Beginning at the line that contains "# Tapered round legs" and ending at the last line of the records below, retype each line exactly and add nothing.
*** Opening of Extracted records ***
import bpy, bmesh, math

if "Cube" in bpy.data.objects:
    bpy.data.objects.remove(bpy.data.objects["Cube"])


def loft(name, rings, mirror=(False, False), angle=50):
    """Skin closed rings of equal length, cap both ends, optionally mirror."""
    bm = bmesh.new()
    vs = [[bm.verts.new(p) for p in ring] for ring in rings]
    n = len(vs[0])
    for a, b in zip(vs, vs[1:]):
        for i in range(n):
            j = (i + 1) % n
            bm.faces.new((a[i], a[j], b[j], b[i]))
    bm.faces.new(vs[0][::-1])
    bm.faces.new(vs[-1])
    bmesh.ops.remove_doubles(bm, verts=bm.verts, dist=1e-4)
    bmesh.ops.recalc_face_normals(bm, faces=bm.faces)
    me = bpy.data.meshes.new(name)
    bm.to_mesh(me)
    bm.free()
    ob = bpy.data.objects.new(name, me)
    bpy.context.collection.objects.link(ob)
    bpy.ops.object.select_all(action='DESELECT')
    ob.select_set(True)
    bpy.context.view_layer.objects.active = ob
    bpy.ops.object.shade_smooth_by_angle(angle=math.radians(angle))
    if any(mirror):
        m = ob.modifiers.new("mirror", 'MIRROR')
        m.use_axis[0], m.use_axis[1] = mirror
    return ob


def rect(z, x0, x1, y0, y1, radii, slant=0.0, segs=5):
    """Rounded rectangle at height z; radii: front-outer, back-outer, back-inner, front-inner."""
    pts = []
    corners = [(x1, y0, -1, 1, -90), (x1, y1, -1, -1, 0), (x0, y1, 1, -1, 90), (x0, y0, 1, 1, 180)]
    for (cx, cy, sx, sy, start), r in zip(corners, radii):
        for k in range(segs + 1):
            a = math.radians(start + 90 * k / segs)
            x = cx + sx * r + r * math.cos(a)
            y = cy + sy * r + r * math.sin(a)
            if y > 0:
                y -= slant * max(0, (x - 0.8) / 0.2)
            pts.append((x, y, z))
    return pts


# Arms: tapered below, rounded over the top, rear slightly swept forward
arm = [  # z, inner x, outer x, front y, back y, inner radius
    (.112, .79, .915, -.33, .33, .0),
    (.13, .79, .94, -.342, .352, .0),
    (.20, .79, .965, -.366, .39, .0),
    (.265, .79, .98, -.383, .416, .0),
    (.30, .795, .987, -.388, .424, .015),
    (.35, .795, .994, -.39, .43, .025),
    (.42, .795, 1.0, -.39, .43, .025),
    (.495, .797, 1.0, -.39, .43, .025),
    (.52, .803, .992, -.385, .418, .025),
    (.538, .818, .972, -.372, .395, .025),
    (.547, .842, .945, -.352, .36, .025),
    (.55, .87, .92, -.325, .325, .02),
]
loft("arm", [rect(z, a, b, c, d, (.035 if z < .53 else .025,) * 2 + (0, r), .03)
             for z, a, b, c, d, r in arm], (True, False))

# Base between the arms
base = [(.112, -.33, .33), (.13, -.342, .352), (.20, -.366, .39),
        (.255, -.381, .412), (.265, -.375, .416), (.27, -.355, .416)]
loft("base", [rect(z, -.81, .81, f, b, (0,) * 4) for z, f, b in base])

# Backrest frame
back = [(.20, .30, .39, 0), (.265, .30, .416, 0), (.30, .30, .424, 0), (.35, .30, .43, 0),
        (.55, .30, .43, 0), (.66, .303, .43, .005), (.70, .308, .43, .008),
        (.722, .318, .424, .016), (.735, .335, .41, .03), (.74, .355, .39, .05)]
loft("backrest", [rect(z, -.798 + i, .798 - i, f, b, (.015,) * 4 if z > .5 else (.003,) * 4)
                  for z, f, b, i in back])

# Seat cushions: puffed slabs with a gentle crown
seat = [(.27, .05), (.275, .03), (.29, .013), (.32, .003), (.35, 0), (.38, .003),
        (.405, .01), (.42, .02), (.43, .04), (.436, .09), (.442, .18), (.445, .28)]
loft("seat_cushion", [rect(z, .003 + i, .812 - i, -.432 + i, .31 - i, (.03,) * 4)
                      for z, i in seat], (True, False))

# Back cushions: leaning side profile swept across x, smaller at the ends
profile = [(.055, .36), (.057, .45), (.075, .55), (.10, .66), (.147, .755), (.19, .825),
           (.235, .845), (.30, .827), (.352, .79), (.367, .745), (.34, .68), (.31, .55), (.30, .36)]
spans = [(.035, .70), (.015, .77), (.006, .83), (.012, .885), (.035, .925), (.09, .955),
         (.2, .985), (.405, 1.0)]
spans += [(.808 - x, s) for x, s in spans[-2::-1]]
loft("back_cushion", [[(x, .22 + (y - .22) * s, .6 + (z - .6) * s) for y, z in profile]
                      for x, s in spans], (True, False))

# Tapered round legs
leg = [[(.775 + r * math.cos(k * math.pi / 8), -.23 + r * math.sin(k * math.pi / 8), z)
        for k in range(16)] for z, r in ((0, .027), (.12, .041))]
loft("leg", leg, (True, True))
*** Close of Extracted records ***
Exercise output:
# Tapered round legs
leg = [[(.775 + r * math.cos(k * math.pi / 8), -.23 + r * math.sin(k * math.pi / 8), z)
        for k in range(16)] for z, r in ((0, .027), (.12, .041))]
loft("leg", leg, (True, True))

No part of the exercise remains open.